Banner clouds observed at Mount Zugspitze 1Institute for Atmospheric Physics, Johannes Gutenberg-University, Mainz, Germany
17 Apr 2012
2Wetterwarte Garmisch-Partenkirchen/Zugspitze, Garmisch-Partenkirchen, Germany
3Geophysical Institute, University of Bergen, Bergen, Norway
4Institute for Geophysics and Meteorology, University of Cologne, Cologne, Germany
We dedicate this paper to the memory of the late Joachim Kuettner, who was our mentor throughout the project.
Received: 19 Sep 2011 – Published in Atmos. Chem. Phys. Discuss.: 31 Oct 2011Abstract. Systematic observations of banner clouds at Mount Zugspitze in the Bavarian
Alps are presented and discussed. One set of observations draws on daily time
lapse movies, which were taken over several years at this mountain.
Identifying banner clouds with the help of these movies and using
simultaneous observations of standard variables at the summit of the mountain
provides climatological information regarding the banner clouds. In addition,
a week-long measurement campaign with an entire suite of instruments was
carried through yielding a comprehensive set of data for two specific banner
Revised: 17 Feb 2012 – Accepted: 02 Apr 2012 – Published: 17 Apr 2012
The duration of banner cloud events has a long-tailed distribution with a
mean of about 40 min. The probability of occurrence has both a distinct
diurnal and a distinct seasonal cycle, with a maximum in the afternoon and in
the warm season, respectively. These cycles appear to correspond closely to

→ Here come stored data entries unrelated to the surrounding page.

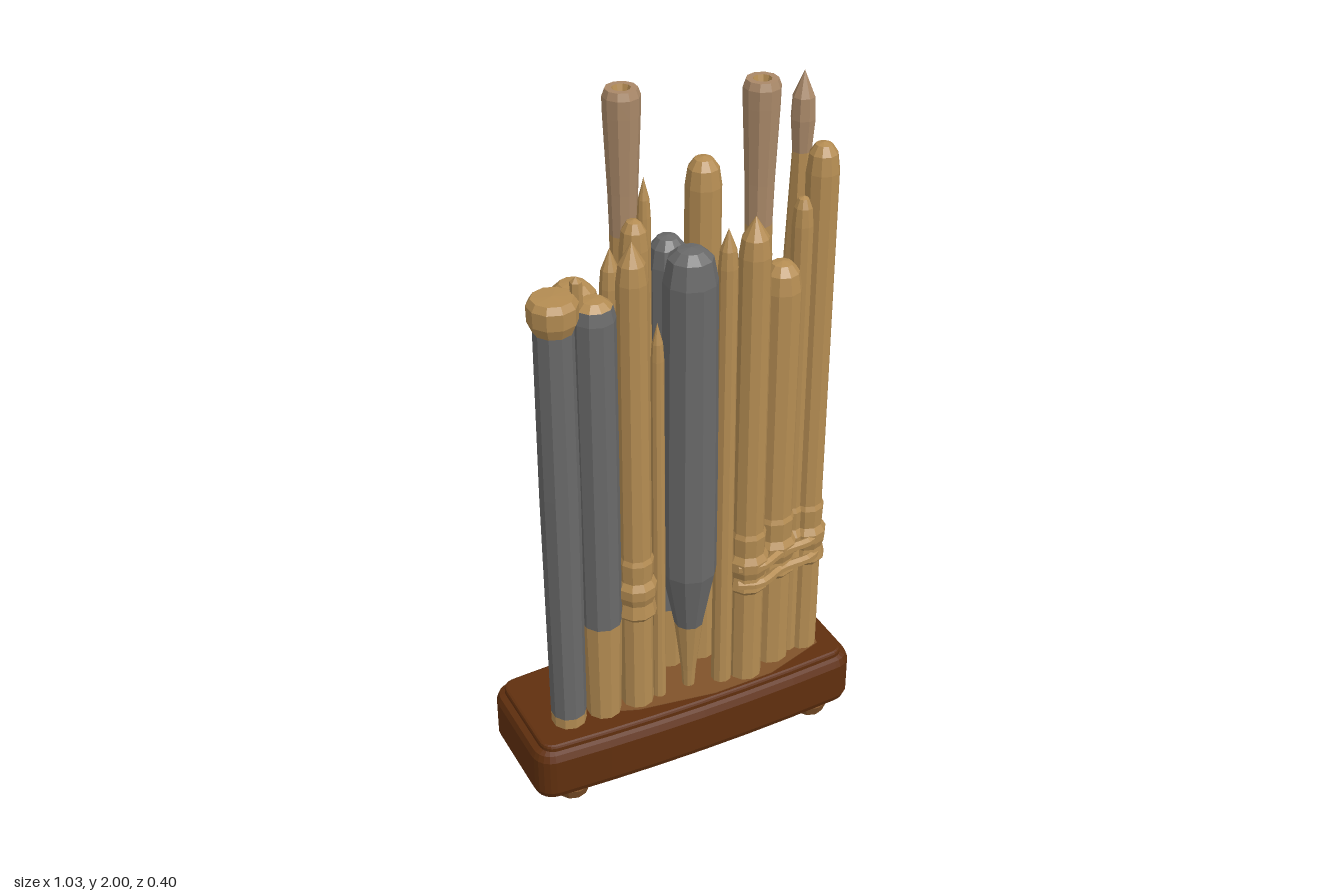
import * as THREE from 'three';

const mat = (name, color, extra = {}) =>
  Object.assign(new THREE.MeshStandardMaterial({ color, flatShading: true, ...extra }), { name });

export function createModel() {
  const model = new THREE.Group();
  model.name = 'toolStand';
  const M = {
    bamboo: mat('bamboo', 0xb48c52),
    grey: mat('greyCoating', 0x696969),
    rose: mat('roseWood', 0xa98868),
    wood: mat('darkWood', 0x602f0e),
    worn: mat('wornWood', 0x80522a),
  };
  const add = (parent, name, geo, material) => {
    const mesh = new THREE.Mesh(geo, material);
    mesh.name = name;
    parent.add(mesh);
    return mesh;
  };

  // Rounded plan of the base with slightly bowed long sides
  const plan = (hx, hz, r) => {
    const s = new THREE.Shape();
    const e = hz - 0.015, b = 2 * hz - e;
    s.moveTo(-hx + r, -e);
    s.quadraticCurveTo(0, -b, hx - r, -e);
    s.quadraticCurveTo(hx, -e, hx, -e + r);
    s.lineTo(hx, e - r);
    s.quadraticCurveTo(hx, e, hx - r, e);
    s.quadraticCurveTo(0, b, -hx + r, e);
    s.quadraticCurveTo(-hx, e, -hx, e - r);
    s.lineTo(-hx, -e + r);
    s.quadraticCurveTo(-hx, -e, -hx + r, -e);
    return s;
  };
  const slab = (name, hx, hz, y0, y1, bevel, material) => {
    const g = new THREE.ExtrudeGeometry(plan(hx - bevel, hz - bevel, 0.04), {
      depth: y1 - y0 - 2 * bevel, bevelEnabled: bevel > 0, bevelThickness: bevel,
      bevelSize: bevel, bevelSegments: 2, curveSegments: 6,
    });
    g.rotateX(-Math.PI / 2).translate(0, y0 + bevel, 0);
    return add(model, name, g, material);
  };
  slab('base', 0.515, 0.2, 0.03, 0.2, 0.028, M.wood);
  slab('baseTop', 0.49, 0.18, 0.18, 0.216, 0.008, M.wood);

  // Worn patch on top of the base, and four round feet
  const patch = new THREE.Shape([
    [-0.26, -0.02], [-0.12, -0.08], [0.1, -0.09], [0.42, -0.08], [0.45, 0.0],
    [0.43, 0.1], [0.24, 0.16], [0.05, 0.165], [-0.18, 0.13], [-0.26, 0.1],
  ].map(([x, z]) => new THREE.Vector2(x, -z)));
  add(model, 'wornPatch', new THREE.ExtrudeGeometry(patch, { depth: 0.003, bevelEnabled: false })
    .rotateX(-Math.PI / 2).translate(0, 0.215, 0), M.worn);
  for (const x of [-0.395, 0.395]) for (const z of [-0.125, 0.125])
    add(model, 'foot', new THREE.CylinderGeometry(0.057, 0.045, 0.034, 10).translate(x, 0.017, z), M.worn);

  // One tool: stacked lathe sections, each [material, [[radius, y], ...]] from bottom to top
  const tool = (name, x, z, sections, sides = 10) => {
    const g = new THREE.Group();
    g.name = name;
    g.position.set(x, 0, z);
    for (const [m, pts] of sections)
      add(g, name + 'Section', new THREE.LatheGeometry(pts.map(p => new THREE.Vector2(...p)), sides), M[m]);
    model.add(g);
  };
  // Bound knot around a cane, as profile points
  const knot = r => [[r, 0.53], [r + 0.012, 0.545], [r + 0.004, 0.585], [r + 0.012, 0.61],
    [r + 0.013, 0.64], [r + 0.001, 0.66], [r + 0.004, 0.72], [r - 0.002, 0.735]];
  const foot = r => [[0, 0.2], [r, 0.2]];
  const dome = (r, y) => [[r, y - 0.08], [r * 0.85, y - 0.03], [r * 0.5, y - 0.006], [0, y]];
  const point = (r, y) => [[r * 0.9, y - 0.11], [r * 0.75, y - 0.06], [0, y]];

  // Plain, domed or pointed bamboo canes: name, x, z, radius, top, tip shape, knotted
  const canes = [
    ['pointedCane', -0.16, 0.08, 0.047, 1.69, point, true],
    ['thinCane', -0.165, -0.04, 0.032, 1.62, point, false],
    ['middleCane', -0.1, -0.03, 0.04, 1.69, dome, false],
    ['needleCane', -0.072, -0.03, 0.02, 1.8, point, false],
    ['slimFrontCane', -0.095, 0.09, 0.02, 1.45, point, false],
    ['tallDomedCane', 0.1, -0.035, 0.049, 1.82, dome, false],
    ['slimCane', 0.1, 0.105, 0.03, 1.68, point, false],
    ['pointedFrontCane', 0.175, 0.11, 0.049, 1.7, point, true],
    ['shortDomedCane', 0.28, 0.07, 0.056, 1.53, dome, true],
    ['narrowCane', 0.34, 0.065, 0.03, 1.7, dome, true],
    ['tallCornerCane', 0.393, 0.065, 0.045, 1.84, dome, true],
  ];
  for (const [name, x, z, r, top, tip, knotted] of canes)
    tool(name, x, z, [['bamboo', [...foot(r), ...(knotted ? knot(r) : []), ...tip(r, top)]]]);

  // Tall flared handles with a hollow end
  for (const [x, z, r] of [[-0.08, -0.135, 0.05], [0.262, -0.03, 0.05]])
    tool('flaredHandle', x, z, [
      ['bamboo', [...foot(r * 0.9), [r * 0.88, 1.2], [r * 0.74, 1.6]]],
      ['rose', [[r * 0.74, 1.6], [r * 0.8, 1.72], [r * 0.98, 1.93], [r, 1.98], [r * 0.85, 2], [r * 0.5, 2]]],
      ['bamboo', [[r * 0.5, 2], [r * 0.35, 1.975], [0, 1.975]]],
    ]);

  // Brush with a leaf-shaped tip
  tool('leafTipBrush', 0.385, -0.03, [
    ['bamboo', [...foot(0.045), ...knot(0.045), [0.042, 1.4], [0.026, 1.78]]],
    ['rose', [[0.026, 1.78], [0.033, 1.87], [0.03, 1.93], [0, 2]]],
  ], 8);

  // Grey coated sticks
  tool('cappedStick', -0.373, 0.07, [
    ['bamboo', [...foot(0.05), [0.051, 0.25]]],
    ['grey', [[0.051, 0.25], [0.055, 1.0], [0.053, 1.5]]],
    ['bamboo', [[0.053, 1.49], [0.066, 1.52], [0.067, 1.565], [0.055, 1.583], [0, 1.586]]],
  ]);
  tool('capSpike', -0.308, 0.07, [['bamboo', [[0, 1.5], [0.017, 1.54], [0.016, 1.61], [0, 1.625]]]], 6);
  tool('dippedStick', -0.265, 0.075, [
    ['bamboo', [...foot(0.05), [0.057, 0.54]]],
    ['grey', [[0.057, 0.54], [0.058, 1.2], [0.058, 1.5], [0.05, 1.535]]],
    ['bamboo', [[0.05, 1.535], [0.03, 1.552], [0, 1.555]]],
  ]);
  tool('thickBackStick', -0.27, -0.04, [
    ['grey', [...foot(0.04), [0.068, 0.52], [0.07, 1.0], [0.069, 1.47]]],
    ['bamboo', [[0.069, 1.47], [0.06, 1.52], [0.035, 1.545], [0, 1.55]]],
  ]);
  tool('slimBackStick', 0, -0.04, [
    ['bamboo', [...foot(0.045), [0.05, 0.43]]],
    ['grey', [[0.05, 0.43], [0.054, 0.7], ...dome(0.054, 1.62)]],
  ]);
  tool('largeFrontStick', 0, 0.09, [
    ['bamboo', [[0, 0.2], [0.018, 0.22], [0.022, 0.28], [0.042, 0.45]]],
    ['grey', [[0.042, 0.45], [0.078, 0.64], [0.078, 1.0], [0.073, 1.55], [0.06, 1.615], [0.035, 1.637], [0, 1.643]]],
  ]);

  // Cords joining the knotted canes
  const cord = new THREE.CatmullRomCurve3([
    [0.13, 0.14], [0.19, 0.16], [0.28, 0.125], [0.38, 0.115], [0.435, 0.07], [0.435, -0.02], [0.39, -0.07], [0.31, -0.01],
  ].map(([x, z]) => new THREE.Vector3(x, 0.6, z)));
  for (const dy of [-0.035, 0.025])
    add(model, 'cord', new THREE.TubeGeometry(cord, 24, 0.014, 6).translate(0, dy, 0), M.bamboo);

  return model;
}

analogous cycles of relative humidity, which maximize in the late afternoon
and during the warm season. In addition, the dependence of banner cloud

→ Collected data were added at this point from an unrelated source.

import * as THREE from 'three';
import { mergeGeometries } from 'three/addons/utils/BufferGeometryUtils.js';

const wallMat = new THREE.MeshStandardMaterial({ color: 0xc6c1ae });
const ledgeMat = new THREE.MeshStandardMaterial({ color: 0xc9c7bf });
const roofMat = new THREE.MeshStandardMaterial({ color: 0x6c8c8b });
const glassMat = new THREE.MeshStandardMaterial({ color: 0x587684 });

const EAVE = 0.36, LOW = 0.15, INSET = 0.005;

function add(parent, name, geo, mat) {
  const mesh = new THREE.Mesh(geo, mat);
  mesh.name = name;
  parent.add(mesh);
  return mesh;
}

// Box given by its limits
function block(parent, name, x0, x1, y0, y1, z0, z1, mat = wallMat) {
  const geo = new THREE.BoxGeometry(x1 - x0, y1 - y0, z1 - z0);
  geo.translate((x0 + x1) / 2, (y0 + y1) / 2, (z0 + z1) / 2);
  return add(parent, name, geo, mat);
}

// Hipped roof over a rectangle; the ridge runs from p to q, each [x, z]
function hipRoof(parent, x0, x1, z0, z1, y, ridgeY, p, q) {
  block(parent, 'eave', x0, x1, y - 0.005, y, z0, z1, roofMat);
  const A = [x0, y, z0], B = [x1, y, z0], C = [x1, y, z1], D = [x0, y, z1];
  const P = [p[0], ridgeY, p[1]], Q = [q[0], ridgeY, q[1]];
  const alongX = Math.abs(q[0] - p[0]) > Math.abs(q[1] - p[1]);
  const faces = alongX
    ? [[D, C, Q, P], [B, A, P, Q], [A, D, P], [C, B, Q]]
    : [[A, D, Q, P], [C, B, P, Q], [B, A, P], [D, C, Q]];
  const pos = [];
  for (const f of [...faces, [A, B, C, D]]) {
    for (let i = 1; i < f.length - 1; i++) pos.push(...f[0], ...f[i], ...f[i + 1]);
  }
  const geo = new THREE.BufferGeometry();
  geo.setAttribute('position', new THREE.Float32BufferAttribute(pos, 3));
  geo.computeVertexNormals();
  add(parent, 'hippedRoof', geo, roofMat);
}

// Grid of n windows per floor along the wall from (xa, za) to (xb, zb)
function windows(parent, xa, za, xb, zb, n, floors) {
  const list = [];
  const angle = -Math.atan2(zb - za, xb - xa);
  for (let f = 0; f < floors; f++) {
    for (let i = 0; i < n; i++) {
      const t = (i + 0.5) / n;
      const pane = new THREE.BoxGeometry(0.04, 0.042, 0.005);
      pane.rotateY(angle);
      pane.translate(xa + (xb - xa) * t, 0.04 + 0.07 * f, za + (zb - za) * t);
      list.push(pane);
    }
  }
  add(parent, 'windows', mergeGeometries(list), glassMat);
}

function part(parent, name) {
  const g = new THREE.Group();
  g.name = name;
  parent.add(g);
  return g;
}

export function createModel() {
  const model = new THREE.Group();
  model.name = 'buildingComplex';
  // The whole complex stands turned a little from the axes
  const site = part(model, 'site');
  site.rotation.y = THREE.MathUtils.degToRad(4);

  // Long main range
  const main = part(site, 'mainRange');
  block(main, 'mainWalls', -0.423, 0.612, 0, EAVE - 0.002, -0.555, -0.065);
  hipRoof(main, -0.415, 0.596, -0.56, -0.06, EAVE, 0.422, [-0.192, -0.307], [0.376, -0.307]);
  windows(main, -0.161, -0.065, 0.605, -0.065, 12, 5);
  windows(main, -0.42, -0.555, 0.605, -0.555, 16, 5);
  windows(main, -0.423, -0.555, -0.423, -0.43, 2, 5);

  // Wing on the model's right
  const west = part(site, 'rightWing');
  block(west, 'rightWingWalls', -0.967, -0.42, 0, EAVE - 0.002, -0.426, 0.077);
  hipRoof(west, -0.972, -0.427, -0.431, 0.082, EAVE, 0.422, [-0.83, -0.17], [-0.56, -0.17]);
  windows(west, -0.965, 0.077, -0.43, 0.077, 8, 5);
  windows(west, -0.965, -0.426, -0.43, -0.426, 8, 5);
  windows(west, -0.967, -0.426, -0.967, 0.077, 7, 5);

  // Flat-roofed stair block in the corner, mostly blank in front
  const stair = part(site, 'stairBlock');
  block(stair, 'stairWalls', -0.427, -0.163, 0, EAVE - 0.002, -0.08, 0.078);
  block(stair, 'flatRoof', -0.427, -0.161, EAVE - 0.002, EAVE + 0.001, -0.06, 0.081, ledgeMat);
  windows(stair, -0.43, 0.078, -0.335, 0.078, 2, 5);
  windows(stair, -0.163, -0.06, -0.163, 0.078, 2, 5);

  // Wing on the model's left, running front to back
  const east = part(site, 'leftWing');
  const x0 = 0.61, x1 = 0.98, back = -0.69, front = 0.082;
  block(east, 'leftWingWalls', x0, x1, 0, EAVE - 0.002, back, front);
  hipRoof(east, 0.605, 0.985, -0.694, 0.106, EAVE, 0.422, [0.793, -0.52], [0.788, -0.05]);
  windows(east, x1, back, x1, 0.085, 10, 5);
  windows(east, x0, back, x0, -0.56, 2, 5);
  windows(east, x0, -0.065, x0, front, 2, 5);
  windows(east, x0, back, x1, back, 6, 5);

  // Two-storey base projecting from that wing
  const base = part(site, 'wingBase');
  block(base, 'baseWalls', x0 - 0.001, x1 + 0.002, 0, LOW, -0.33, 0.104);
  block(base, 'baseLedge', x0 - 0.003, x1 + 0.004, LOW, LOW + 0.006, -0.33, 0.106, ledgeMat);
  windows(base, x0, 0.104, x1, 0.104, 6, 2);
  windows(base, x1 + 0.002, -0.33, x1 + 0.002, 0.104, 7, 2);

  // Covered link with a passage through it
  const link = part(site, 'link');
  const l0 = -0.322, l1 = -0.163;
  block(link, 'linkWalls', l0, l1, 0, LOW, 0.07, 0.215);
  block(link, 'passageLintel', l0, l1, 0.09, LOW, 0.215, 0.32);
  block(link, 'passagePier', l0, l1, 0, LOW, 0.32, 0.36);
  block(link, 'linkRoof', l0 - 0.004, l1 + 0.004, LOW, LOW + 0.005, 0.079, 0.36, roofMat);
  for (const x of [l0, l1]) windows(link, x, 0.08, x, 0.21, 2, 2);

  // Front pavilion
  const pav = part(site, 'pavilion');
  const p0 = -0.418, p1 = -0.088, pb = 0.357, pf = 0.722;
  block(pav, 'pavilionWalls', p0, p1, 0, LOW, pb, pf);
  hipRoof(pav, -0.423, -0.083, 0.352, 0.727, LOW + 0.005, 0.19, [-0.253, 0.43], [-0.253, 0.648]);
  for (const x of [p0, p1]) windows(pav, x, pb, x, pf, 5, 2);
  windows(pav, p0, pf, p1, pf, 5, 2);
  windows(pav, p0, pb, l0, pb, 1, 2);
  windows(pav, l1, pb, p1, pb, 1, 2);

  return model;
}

occurrence on wind speed is weak. Both results suggest that moisture
conditions are a key factor for banner cloud occurrence. The distribution of

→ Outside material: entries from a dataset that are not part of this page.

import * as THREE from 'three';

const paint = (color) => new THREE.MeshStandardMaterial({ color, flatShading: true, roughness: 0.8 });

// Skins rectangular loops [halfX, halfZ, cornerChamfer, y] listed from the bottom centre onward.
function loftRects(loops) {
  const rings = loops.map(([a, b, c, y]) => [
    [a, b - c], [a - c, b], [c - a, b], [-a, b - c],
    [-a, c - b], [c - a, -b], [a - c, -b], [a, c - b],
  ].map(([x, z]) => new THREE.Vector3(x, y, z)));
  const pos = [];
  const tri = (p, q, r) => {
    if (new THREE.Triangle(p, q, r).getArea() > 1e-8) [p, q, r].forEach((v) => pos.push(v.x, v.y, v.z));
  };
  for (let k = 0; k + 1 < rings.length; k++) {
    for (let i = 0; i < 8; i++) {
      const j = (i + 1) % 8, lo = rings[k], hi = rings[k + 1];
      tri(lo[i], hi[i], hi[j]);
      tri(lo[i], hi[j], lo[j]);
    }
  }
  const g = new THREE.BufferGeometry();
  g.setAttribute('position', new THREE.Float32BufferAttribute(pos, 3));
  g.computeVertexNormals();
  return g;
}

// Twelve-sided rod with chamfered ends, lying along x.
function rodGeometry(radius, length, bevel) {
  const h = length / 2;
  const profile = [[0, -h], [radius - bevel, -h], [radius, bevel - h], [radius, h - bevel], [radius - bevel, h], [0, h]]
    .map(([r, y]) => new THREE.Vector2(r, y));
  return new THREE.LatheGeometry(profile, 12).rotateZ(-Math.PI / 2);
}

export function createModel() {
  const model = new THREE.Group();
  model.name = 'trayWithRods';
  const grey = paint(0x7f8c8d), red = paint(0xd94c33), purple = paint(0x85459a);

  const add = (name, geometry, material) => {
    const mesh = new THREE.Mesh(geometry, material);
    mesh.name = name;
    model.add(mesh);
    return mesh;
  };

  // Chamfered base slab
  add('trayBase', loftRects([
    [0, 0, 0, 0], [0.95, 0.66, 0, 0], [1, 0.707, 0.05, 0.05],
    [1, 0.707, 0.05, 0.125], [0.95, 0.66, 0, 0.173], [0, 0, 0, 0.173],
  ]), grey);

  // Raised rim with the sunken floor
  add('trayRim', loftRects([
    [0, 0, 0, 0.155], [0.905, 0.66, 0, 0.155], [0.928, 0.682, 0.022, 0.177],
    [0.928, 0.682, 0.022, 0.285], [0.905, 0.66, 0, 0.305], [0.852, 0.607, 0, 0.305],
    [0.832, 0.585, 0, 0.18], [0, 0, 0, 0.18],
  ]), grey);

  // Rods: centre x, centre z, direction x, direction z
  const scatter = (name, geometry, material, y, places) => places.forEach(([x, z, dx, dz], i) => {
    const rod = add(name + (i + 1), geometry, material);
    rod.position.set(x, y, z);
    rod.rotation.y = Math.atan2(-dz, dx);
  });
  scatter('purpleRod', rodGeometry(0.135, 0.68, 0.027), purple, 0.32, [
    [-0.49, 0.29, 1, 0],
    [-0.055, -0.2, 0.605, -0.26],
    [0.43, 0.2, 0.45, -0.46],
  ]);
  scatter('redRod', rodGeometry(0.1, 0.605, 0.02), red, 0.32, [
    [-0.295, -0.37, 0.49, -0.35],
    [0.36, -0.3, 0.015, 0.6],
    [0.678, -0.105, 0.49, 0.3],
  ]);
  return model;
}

wind direction during banner cloud events slightly deviates from climatology,
suggesting an influence from the specific Zugspitz orography.
The two banner cloud events during the campaign have a number of common
features: the windward and the leeward side are characterized by different
wind regimes, however, with mean upward flow on both sides; the leeward air
is both moister and warmer than the windward air; the background atmosphere
has an inversion just above the summit of Mt. Zugspitze; the lifting
condensation level increases with altitude. The results are discussed, and it
is argued that they are consistent with previous Large Eddy Simulations using
Citation: Wirth, V., Kristen, M., Leschner, M., Reuder, J., and Schween, J. H.: Banner clouds observed at Mount Zugspitze, Atmos. Chem. Phys., 12, 3611-3625, doi:10.5194/acp-12-3611-2012, 2012.